By Rose Willis
Accountable Care Organizations (ACOs) are organizations that have accepted responsibility for the overall quality, cost and care of a defined group of beneficiaries in compliance with the rules established by the federal government. Because ACOs are the product of a concept established by the federal government, some might overlook the application of state laws. But federal laws and waiver programs relating to ACOs do not preempt state laws. Understanding who can employ physicians, who can control or direct medical decisions, and how much control can be asserted over healthcare providers from a state law perspective is essential to properly structuring and operating an ACO.
A number of categories of state laws may apply to an ACO’s formation and operation. This article discusses how the “corporate practice of medicine” doctrine (CPOM doctrine) in Michigan may impact the formation and operation of an ACO located in Michigan. The CPOM doctrine varies from state to state but, in general, it prohibits a layperson from asserting direct or indirect control over the medical decision-making of a licensed person.
Must Be Professional Service Entity
Generally, an ACO must be a professional services entity in order for the CPOM doctrine to apply. Michigan law prohibits corporations and limited liability companies, other than professional service entities, such as professional corporations and professional limited liability companies, from engaging in activities of a “learned profession” which includes the professional services of a physician or surgeon.
What’s the difference between a typical entity and a professional service entity? All of the entity’s members and managers must be licensed to provide the same professional service, and no layperson can be a member or manager of the entity as they are not allowed to directly or indirectly practice medicine. This rule is grounded in the theory that necessary confidential and professional relationships between physicians and patients would be harmed by laypeople interested only in profit.
Only the Michigan Attorney General has the standing to take action against an entity that is improperly formed (i.e. an entity performing a professional service that is not registered as a professional service entity). Thus, payors may not assert lack of proper formation in a CPOM defense to avoid payment obligations.
Nonprofit corporations, such as hospitals, are exempted from the CPOM doctrine so long as the purpose may not involve a “pecuniary gain” to officers, directors, shareholders or members.
Assess Your Structure and Operations
Michigan’s CPOM doctrine is not as fully developed as other states’ doctrines. In Michigan, an ACO seeking to employ physicians to perform professional services would obviously implicate the CPOM doctrine, unless it is organized as a non-profit or is a professional entity owned and managed by duly licensed physicians. But, unlike other states, Michigan law is not clear about how much control may be asserted over a healthcare provider – such as the requirements set forth by an ACO in order to become a physician participant – before the control invokes the CPOM doctrine.
In the interest of promoting evidence-based medicine, coordinating care and improving the quality of care to beneficiaries, ACOs may engage in various activities that could be considered directing or controlling the provision of medical care, and in that case could in the future invoke the ban on CPOM in Michigan. For example:
- ACOs may outline appropriate uses of diagnostic tests for specific conditions and may expect its physician participants to use certain labs, imaging services and so on.

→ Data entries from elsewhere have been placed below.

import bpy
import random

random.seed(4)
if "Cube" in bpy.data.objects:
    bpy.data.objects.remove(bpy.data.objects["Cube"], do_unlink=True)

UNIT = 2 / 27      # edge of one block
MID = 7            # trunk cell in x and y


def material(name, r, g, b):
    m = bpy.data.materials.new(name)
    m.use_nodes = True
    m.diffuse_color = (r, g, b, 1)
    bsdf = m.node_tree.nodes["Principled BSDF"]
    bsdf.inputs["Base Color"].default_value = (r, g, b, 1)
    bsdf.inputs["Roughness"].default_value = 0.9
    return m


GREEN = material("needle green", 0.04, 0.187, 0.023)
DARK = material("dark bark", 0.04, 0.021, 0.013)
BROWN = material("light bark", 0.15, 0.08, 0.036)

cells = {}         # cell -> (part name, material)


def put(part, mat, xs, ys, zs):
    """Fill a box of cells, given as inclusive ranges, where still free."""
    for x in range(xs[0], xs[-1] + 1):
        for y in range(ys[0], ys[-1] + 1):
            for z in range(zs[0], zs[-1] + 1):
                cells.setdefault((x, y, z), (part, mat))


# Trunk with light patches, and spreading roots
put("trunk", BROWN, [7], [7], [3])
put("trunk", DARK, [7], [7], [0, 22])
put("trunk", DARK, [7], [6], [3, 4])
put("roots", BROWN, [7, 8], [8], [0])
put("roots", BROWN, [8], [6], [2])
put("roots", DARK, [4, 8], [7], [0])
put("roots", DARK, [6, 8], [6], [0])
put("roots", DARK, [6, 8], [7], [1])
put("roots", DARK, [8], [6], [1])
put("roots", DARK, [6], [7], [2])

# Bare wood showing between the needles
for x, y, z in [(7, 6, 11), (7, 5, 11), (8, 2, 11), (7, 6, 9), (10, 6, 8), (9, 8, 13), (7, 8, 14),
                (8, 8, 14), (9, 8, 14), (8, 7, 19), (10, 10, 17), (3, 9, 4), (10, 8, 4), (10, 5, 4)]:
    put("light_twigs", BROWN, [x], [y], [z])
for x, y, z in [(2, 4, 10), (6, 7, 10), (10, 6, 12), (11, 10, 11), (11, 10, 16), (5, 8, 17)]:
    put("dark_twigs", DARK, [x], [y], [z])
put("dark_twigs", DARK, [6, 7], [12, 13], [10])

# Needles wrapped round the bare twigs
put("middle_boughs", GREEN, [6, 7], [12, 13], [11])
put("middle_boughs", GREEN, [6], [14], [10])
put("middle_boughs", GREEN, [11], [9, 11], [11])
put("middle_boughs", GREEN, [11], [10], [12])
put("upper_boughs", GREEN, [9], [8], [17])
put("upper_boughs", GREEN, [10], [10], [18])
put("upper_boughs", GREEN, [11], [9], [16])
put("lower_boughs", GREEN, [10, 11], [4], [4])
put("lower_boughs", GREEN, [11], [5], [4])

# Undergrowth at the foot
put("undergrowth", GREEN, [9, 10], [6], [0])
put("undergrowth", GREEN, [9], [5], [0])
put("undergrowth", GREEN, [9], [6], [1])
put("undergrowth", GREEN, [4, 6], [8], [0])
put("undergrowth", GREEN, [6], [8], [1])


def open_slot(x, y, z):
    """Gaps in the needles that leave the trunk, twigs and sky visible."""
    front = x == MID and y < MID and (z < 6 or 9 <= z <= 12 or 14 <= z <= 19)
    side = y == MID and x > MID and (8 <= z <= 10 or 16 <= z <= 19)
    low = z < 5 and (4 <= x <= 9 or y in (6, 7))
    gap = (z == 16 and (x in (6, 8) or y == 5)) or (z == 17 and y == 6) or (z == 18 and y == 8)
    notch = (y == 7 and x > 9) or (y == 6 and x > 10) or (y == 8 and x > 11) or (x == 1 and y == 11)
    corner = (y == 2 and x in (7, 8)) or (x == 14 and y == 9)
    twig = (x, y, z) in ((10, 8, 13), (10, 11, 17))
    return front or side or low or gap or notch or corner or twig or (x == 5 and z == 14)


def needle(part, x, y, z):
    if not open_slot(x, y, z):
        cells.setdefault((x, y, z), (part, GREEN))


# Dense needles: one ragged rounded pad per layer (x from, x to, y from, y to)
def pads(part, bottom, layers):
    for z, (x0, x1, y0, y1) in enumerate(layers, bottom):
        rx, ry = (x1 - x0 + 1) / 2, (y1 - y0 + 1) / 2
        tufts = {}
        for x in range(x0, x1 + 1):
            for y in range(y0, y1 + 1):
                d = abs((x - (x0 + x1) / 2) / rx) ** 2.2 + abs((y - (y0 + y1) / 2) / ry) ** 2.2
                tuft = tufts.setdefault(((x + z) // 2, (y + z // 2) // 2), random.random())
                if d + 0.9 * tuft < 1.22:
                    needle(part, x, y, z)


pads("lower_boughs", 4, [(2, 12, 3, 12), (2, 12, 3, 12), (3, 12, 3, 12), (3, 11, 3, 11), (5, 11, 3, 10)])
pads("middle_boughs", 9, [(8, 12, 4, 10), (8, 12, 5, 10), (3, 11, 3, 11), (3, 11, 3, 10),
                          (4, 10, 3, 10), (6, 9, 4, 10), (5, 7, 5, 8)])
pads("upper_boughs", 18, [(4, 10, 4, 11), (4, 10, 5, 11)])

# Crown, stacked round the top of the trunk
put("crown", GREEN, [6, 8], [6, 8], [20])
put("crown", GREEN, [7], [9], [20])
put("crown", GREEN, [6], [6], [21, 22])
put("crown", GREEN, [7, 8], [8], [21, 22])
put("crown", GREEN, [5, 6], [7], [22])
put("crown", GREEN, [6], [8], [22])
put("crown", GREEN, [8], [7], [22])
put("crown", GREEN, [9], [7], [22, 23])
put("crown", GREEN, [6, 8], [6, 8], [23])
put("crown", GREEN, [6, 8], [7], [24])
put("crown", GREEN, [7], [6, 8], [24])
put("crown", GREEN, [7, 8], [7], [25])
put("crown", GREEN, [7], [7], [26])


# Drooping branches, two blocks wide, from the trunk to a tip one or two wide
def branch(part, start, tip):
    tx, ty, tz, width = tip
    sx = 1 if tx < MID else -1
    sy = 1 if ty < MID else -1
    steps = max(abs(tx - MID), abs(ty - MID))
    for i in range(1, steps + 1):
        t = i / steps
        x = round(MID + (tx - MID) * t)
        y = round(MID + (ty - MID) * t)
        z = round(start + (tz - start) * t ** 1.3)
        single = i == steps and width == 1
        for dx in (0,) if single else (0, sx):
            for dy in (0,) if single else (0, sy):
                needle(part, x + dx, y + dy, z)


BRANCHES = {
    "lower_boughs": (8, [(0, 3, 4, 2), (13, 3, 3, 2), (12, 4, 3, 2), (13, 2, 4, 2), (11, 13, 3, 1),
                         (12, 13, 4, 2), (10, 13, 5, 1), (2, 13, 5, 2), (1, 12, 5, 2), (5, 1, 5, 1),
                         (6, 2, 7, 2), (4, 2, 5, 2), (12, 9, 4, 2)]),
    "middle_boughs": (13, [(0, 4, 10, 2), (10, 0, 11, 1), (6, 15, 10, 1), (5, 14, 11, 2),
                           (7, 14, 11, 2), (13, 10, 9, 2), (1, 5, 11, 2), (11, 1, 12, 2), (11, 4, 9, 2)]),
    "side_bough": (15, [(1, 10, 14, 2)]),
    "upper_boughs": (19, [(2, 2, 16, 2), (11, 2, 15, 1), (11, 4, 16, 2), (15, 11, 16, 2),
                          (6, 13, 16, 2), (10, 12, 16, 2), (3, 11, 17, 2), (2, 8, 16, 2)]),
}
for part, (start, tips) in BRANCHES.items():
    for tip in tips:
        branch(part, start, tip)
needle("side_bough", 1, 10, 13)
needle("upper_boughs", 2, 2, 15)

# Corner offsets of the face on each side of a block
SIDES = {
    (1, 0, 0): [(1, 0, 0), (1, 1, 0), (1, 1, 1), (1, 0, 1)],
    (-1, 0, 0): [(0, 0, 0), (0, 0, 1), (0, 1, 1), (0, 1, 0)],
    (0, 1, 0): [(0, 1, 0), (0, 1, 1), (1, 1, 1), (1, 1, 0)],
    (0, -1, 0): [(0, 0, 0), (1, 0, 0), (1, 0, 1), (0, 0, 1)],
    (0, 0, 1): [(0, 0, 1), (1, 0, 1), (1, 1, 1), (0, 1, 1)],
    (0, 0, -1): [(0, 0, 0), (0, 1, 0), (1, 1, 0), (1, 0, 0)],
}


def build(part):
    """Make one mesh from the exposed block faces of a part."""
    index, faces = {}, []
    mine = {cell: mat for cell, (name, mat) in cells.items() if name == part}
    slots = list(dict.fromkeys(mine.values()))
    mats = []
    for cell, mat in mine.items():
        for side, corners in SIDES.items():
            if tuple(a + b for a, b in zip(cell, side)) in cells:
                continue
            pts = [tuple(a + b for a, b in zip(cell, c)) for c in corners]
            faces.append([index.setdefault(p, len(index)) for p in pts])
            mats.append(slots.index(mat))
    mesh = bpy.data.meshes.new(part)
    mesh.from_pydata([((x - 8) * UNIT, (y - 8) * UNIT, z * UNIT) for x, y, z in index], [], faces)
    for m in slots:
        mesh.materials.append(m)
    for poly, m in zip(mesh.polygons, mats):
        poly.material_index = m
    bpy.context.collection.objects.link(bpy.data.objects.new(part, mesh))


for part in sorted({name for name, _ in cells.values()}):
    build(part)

- ACOs may directly or indirectly decide the need to referrals.
- ACOs may determine what treatment options are available to patients.
- ACOs may set the number of hours worked or number of patients a physician must see.

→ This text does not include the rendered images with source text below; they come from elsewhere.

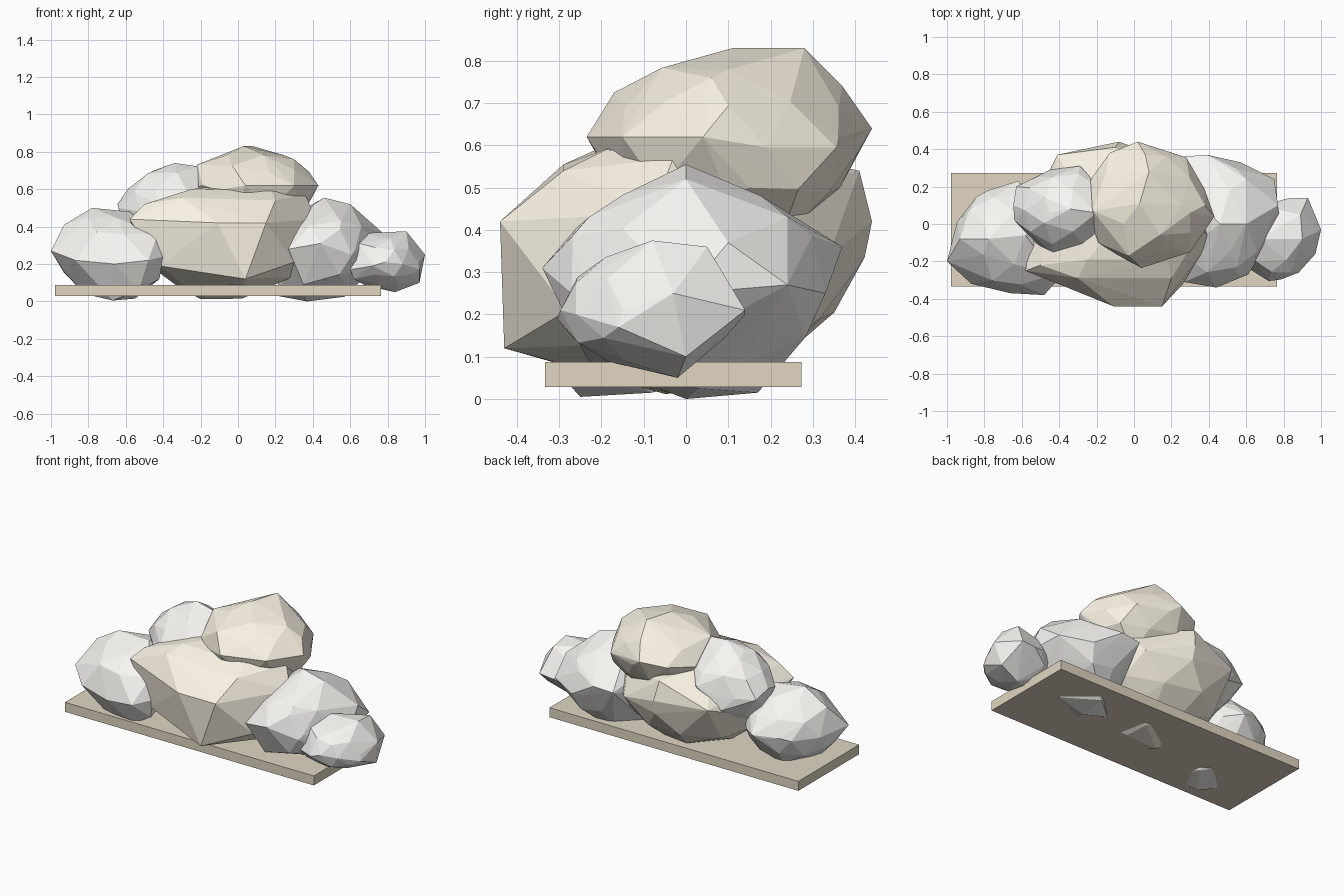
import bpy, bmesh, random
from mathutils import Vector


def material(name, rgb):
    m = bpy.data.materials.new(name)
    m.diffuse_color = (*rgb, 1)
    return m


tan = material("sandstone", (0.96, 0.90, 0.78))
pale = material("pale_stone", (0.93, 0.92, 0.89))
earth = material("earth", (0.75, 0.67, 0.54))


def link(name, bm, mat):
    mesh = bpy.data.meshes.new(name)
    bmesh.ops.recalc_face_normals(bm, faces=bm.faces[:])
    bm.to_mesh(mesh)
    bm.free()
    ob = bpy.data.objects.new(name, mesh)
    bpy.context.collection.objects.link(ob)
    mesh.materials.append(mat)
    return ob


def rock(name, lo, hi, corners, seed, mat):
    """Rough faceted boulder: jittered ball within lo..hi plus a few protruding corners, hulled."""
    rng = random.Random(seed)
    lo, hi = Vector(lo), Vector(hi)
    mid, half = (lo + hi) / 2, (hi - lo) / 2
    ball = bmesh.new()
    bmesh.ops.create_icosphere(ball, subdivisions=2, radius=1)
    pts = [mid + v.co * half * rng.uniform(0.90, 0.99) for v in ball.verts]
    ball.free()
    bm = bmesh.new()
    for p in pts + [Vector(c) for c in corners]:
        bm.verts.new(p)
    bmesh.ops.convex_hull(bm, input=bm.verts[:])
    bmesh.ops.delete(bm, geom=[v for v in bm.verts if not v.link_faces], context='VERTS')
    # merge slivers so the facets stay broad
    bmesh.ops.remove_doubles(bm, verts=bm.verts[:], dist=0.035)
    return link(name, bm, mat)


# flat base slab
bm = bmesh.new()
bmesh.ops.create_cube(bm, size=1)
for v in bm.verts:
    v.co = Vector((-0.107, -0.03, 0.058)) + v.co * Vector((1.743, 0.607, 0.06))
link("base_slab", bm, earth)

# large central boulder
rock("centre_boulder", (-0.56, -0.42, 0.03), (0.41, 0.43, 0.64), [
    (-0.58, -0.25, 0.44), (0.42, -0.08, 0.44), (-0.25, -0.19, 0.60),
    (0.18, -0.19, 0.59), (-0.30, -0.29, 0.555), (0.20, -0.29, 0.54),
    (-0.50, -0.22, 0.52), (0.36, -0.03, 0.57), (-0.11, -0.44, 0.42),
    (0.15, -0.44, 0.42), (0.04, -0.43, 0.12), (-0.42, -0.28, 0.19),
    (0.30, -0.28, 0.21), (0.29, -0.15, 0.13), (-0.08, 0.44, 0.42),
    (-0.41, 0.37, 0.42), (-0.10, 0.41, 0.54), (-0.20, -0.05, 0.012),
    (0.02, -0.04, 0.015), (0.0, 0.11, 0.02)], 3, tan)

# boulder resting on top
rock("top_boulder", (-0.25, -0.22, 0.37), (0.42, 0.42, 0.82), [
    (0.03, 0.11, 0.83), (0.08, 0.28, 0.83), (0.30, 0.06, 0.76),
    (0.43, 0.04, 0.62), (0.02, 0.44, 0.64), (0.06, 0.37, 0.74),
    (0.04, -0.235, 0.62), (-0.03, -0.17, 0.725), (-0.22, 0.07, 0.73),
    (0.25, 0.36, 0.62), (-0.13, 0.38, 0.62), (0.30, -0.15, 0.62),
    (0.36, 0.15, 0.50), (-0.255, 0.07, 0.60), (-0.19, -0.10, 0.62),
    (-0.23, 0.24, 0.60), (0.20, 0.22, 0.37)], 5, tan)

# left boulder
rock("left_boulder", (-0.97, -0.37, 0.02), (-0.40, 0.22, 0.49), [
    (-1.0, -0.20, 0.27), (-0.93, -0.08, 0.41), (-0.78, -0.08, 0.50),
    (-0.58, -0.06, 0.48), (-0.62, 0.23, 0.27), (-0.78, 0.18, 0.27),
    (-0.87, -0.32, 0.22), (-0.48, -0.38, 0.22), (-0.66, -0.37, 0.20),
    (-0.53, -0.30, 0.06), (-0.67, -0.25, 0.005), (-0.93, -0.16, 0.16),
    (-0.40, -0.29, 0.24), (-0.43, -0.27, 0.36), (-0.42, -0.27, 0.12),
    (-0.55, -0.08, 0.015), (-0.82, -0.15, 0.04)], 8, pale)

# upper left boulder
rock("upper_left_boulder", (-0.64, -0.16, 0.23), (-0.10, 0.31, 0.73), [
    (-0.645, 0.10, 0.52), (-0.56, 0.08, 0.62), (-0.34, 0.08, 0.74),
    (-0.20, 0.06, 0.72), (-0.63, 0.20, 0.48), (-0.29, 0.31, 0.52),
    (-0.43, -0.165, 0.52), (-0.24, -0.15, 0.52), (-0.45, 0.29, 0.40),
    (-0.52, 0.25, 0.50), (-0.64, 0.02, 0.50), (-0.45, 0.06, 0.70)], 11, pale)

# right boulder
rock("right_boulder", (0.17, -0.33, 0.02), (0.76, 0.36, 0.53), [
    (0.46, 0.0, 0.555), (0.60, 0.0, 0.52), (0.77, 0.10, 0.37),
    (0.78, 0.0, 0.25), (0.26, 0.36, 0.35), (0.39, 0.37, 0.36),
    (0.57, 0.33, 0.25), (0.75, 0.24, 0.27), (0.44, -0.34, 0.31),
    (0.61, -0.27, 0.25), (0.55, -0.23, 0.43), (0.60, 0.24, 0.43),
    (0.37, 0.0, 0.0), (0.38, 0.17, 0.015), (0.35, -0.23, 0.09),
    (0.57, 0.03, 0.025), (0.22, 0.03, 0.028), (0.27, -0.31, 0.28)], 14, pale)

# small boulder at the far right
rock("small_right_boulder", (0.59, -0.30, 0.06), (0.98, 0.13, 0.36), [
    (1.0, -0.03, 0.25), (0.90, -0.08, 0.375), (0.67, -0.08, 0.365),
    (0.89, 0.05, 0.36), (0.93, 0.14, 0.21), (0.84, 0.14, 0.20),
    (0.97, -0.16, 0.17), (0.88, -0.26, 0.20), (0.72, -0.305, 0.19),
    (0.84, -0.02, 0.05), (0.97, 0.0, 0.10), (0.60, -0.23, 0.17),
    (0.65, -0.20, 0.31), (0.62, -0.20, 0.12)], 17, pale)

- ACOs may select allied health staff.
- ACOs may select medical equipment for the practice.
- ACOs may require participants to provide 24/7 care as part of its care management processes.
To help minimize that risk, ACOs could initiate a formal mechanism to resolve concerns that physician participants might have over-intrusion into their private practice. They could structure their board in a fashion that would allow only appropriately licensed persons to make decisions on activities that could implicate the CPOM doctrine. Nevertheless, ACOs should continually assess how their structure and activities are viewed under the Michigan CPOM doctrine to minimize risk under state law.